The Senate yesterday confirmed President Obama’s pick to oversee food and drug safety, areas that are vital to consumers and are widely seen as critically needing improvement.
Margaret Hamburg, a bioterrorism expert, will be sworn in as the 21st commissioner of the Food and Drug Administration. She is the second woman to hold the post in 100 years of agency history. The Senate confirmed her nomination by voice vote.
Hamburg’s first priority will be to help direct development of a vaccine for the new swine flu. She has said she also wants to revamp food safety.
The FDA oversees such disparate items as peanut butter to cancer drugs to medical imaging machines, a portfolio that represents about a quarter of consumer products.
But its reputation has been tarnished. A few years ago, the agency was shaken by the withdrawal of Vioxx, a painkiller that turned out to have serious heart risks. Recurring outbreaks of foodborne illness have exposed its haphazard oversight of the nation’s food supply.

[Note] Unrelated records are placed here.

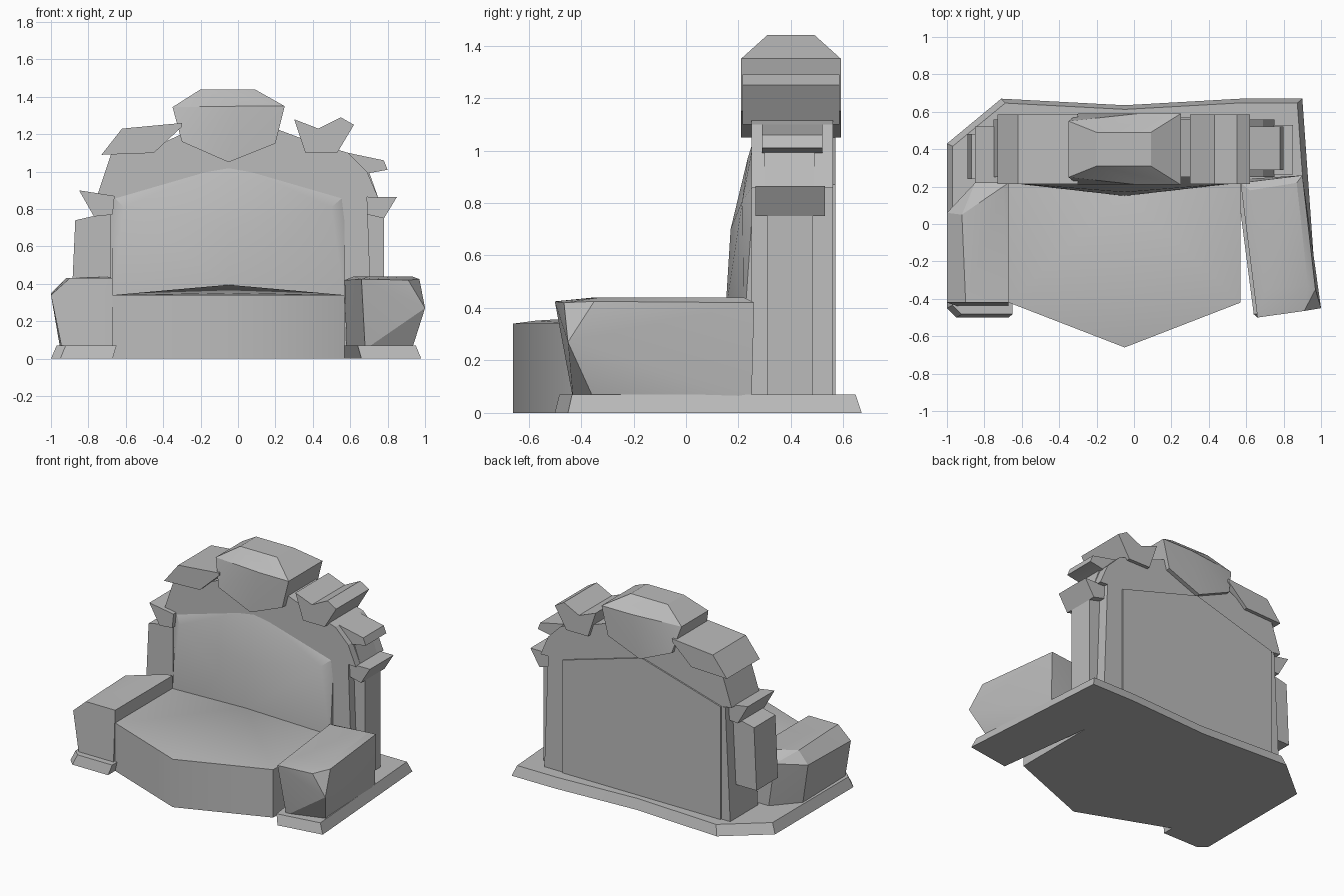
import bpy, bmesh, math

cube = bpy.data.objects.get("Cube")
if cube:
    bpy.data.objects.remove(cube, do_unlink=True)

stone = bpy.data.materials.new("grey_stone")
stone.use_nodes = True
GREY = (0.5, 0.5, 0.5, 1)
stone.diffuse_color = GREY
stone.node_tree.nodes["Principled BSDF"].inputs["Base Color"].default_value = GREY


def finish(name, bm, angle=20):
    bmesh.ops.recalc_face_normals(bm, faces=bm.faces)
    mesh = bpy.data.meshes.new(name)
    bm.to_mesh(mesh)
    bm.free()
    mesh.materials.append(stone)
    obj = bpy.data.objects.new(name, mesh)
    bpy.context.collection.objects.link(obj)
    bpy.ops.object.select_all(action='DESELECT')
    obj.select_set(True)
    bpy.context.view_layer.objects.active = obj
    bpy.ops.object.shade_smooth_by_angle(angle=math.radians(angle))
    return obj


def rock(name, points, angle=20):
    """Chiselled block: convex hull of a few corners."""
    bm = bmesh.new()
    for p in points:
        bm.verts.new(p)
    res = bmesh.ops.convex_hull(bm, input=bm.verts[:])
    loose = {v for v in res["geom_interior"] if isinstance(v, bmesh.types.BMVert)}
    bmesh.ops.delete(bm, geom=list(loose), context='VERTS')
    bmesh.ops.dissolve_limit(bm, angle_limit=0.02, verts=bm.verts[:], edges=bm.edges[:])
    return finish(name, bm, angle)


def loft(name, lower, upper):
    """Solid between two matching outlines."""
    bm = bmesh.new()
    a = [bm.verts.new(p) for p in lower]
    b = [bm.verts.new(p) for p in upper]
    bm.faces.new(a)
    bm.faces.new(b)
    for i in range(len(a)):
        j = (i + 1) % len(a)
        bm.faces.new((a[i], a[j], b[j], b[i]))
    return finish(name, bm)


def slab(name, profile, front, back):
    """Front-view profile extruded in depth."""
    return loft(name, [(x, front, z) for x, z in profile],
                [(x, back, z) for x, z in profile])


# Plinth with two feet under the arms
outline = [(-1, .43), (-1, -.45), (-.95, -.5), (-.67, -.5), (-.67, .2), (.57, .2),
           (.66, -.5), (.98, -.45), (.9, .67), (.57, .67), (-.05, .635), (-.71, .67)]
loft("plinth", [(x, y, 0) for x, y in outline],
     [(x * .97, y * .965, .07) for x, y in outline])

# Seat with a pointed front and gently raised top
seat_plan = [(-.67, -.42), (-.05, -.66), (.57, -.42), (.57, .25), (-.67, .25)]
rock("seat", [(x, y, z) for x, y in seat_plan for z in (0, .34)]
     + [(-.05, -.57, .352), (-.05, .16, .395), (-.5, -.33, .35), (.42, -.33, .35)], 45)

# Gabled back wall and bulging backrest
gable = [(-.67, .05), (.57, .05), (.57, .87), (-.05, 1.05), (-.67, .87)]
slab("back_wall", gable, .25, .57)
rock("backrest", [(-.67, .22, .3), (-.05, .15, .38), (.57, .22, .3), (-.05, .17, .7),
                  (-.61, .215, .81), (.5, .215, .81), (-.05, .235, .97),
                  (-.67, .26, .87), (.57, .26, .87), (-.05, .26, 1.05),
                  (-.67, .3, .3), (.57, .3, .3)], 30)

# Arms
rock("left_arm", [(.58, .24, .05), (.9, .25, .05), (.68, -.43, .05), (.93, -.35, .05),
                  (.57, .22, .42), (.9, .26, .42), (.66, -.5, .425), (.97, -.35, .425),
                  (1, -.45, .27), (.91, -.465, .42), (.62, .18, .44), (.87, .22, .44),
                  (.7, -.35, .44), (.93, -.33, .44)])
rock("right_arm", [(-.67, -.44, .05), (-.94, -.44, .05), (-.67, .22, .05), (-.95, .05, .05),
                   (-.8, .22, .05), (-1, -.42, .34), (-1, .06, .35), (-.85, .22, .38),
                   (-.67, .22, .43), (-.67, -.42, .43), (-.9, -.42, .43),
                   (-.92, .05, .43), (-.7, .2, .44)])

# Left pillar and capital
slab("left_pilaster", [(.55, .05), (.72, .05), (.69, .87), (.55, .87)], .25, .56)
slab("left_pillar", [(.6, .05), (.78, .05), (.78, .78), (.6, .78)], .31, .485)
slab("left_capital", [(.57, .8), (.78, .75), (.85, .865), (.57, .865)], .265, .53)

# Right pillar, broken block and capital
slab("right_pilaster", [(-.74, .05), (-.6, .05), (-.6, .87), (-.7, .87)], .25, .56)
slab("right_pillar", [(-.89, .3), (-.68, .3), (-.68, .79), (-.74, .77), (-.87, .74)], .24, .48)
slab("right_capital", [(-.77, .76), (-.67, .77), (-.66, .87), (-.85, .9)], .22, .52)

# Masonry filling the shoulders
slab("left_shoulder", [(-.05, 1.05), (.57, .87), (.75, .86), (.69, 1), (.59, 1.1),
                       (.36, 1.17), (.2, 1.23)], .25, .56)
slab("left_shoulder_step", [(.55, .86), (.75, .86), (.7, 1), (.55, 1)], .3, .49)
slab("right_shoulder", [(-.05, 1.05), (-.2, 1.25), (-.45, 1.13), (-.68, 1.09),
                        (-.75, .88), (-.67, .87)], .25, .56)

# Broken ornaments along the top
slab("left_upper_ornament", [(.3, 1.28), (.43, 1.23), (.55, 1.29), (.62, 1.25),
                             (.53, 1.1), (.36, 1.1)], .215, .585)
slab("left_lower_ornament", [(.59, 1.1), (.78, 1.06), (.8, 1.01), (.69, .99),
                             (.44, .91), (.5, 1.02)], .29, .52)
slab("right_ornament", [(-.3, 1.26), (-.62, 1.23), (-.73, 1.09), (-.45, 1.1),
                        (-.3, 1.24)], .215, .585)

# Faceted crest stone with one chipped corner on each face
crest = [(-.1, 1.22), (.02, 1.35), (.25, 1.35), (.2, 1.15), (-.05, 1.05), (-.3, 1.16)]
rock("crest", [(x, y, z) for x, z in crest for y in (.21, .59)]
     + [(-.35, y, 1.345) for y in (.25, .55)]
     + [(x, y, 1.44) for x in (-.2, .09) for y in (.31, .49)])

A federal judge recently ruled that the FDA politicized a decision on emergency contraception during the Bush administration. Morale problems also keep spilling out into the open.
Hamburg, 53, told senators at her confirmation hearing that she wants to restore public confidence in the agency by putting science first and by running an open and accountable operation.
As an assistant health secretary under President Bill Clinton, Hamburg helped lay the groundwork for the government’s bioterrorism and flu pandemic preparations. Before that, she ran New York City’s health department.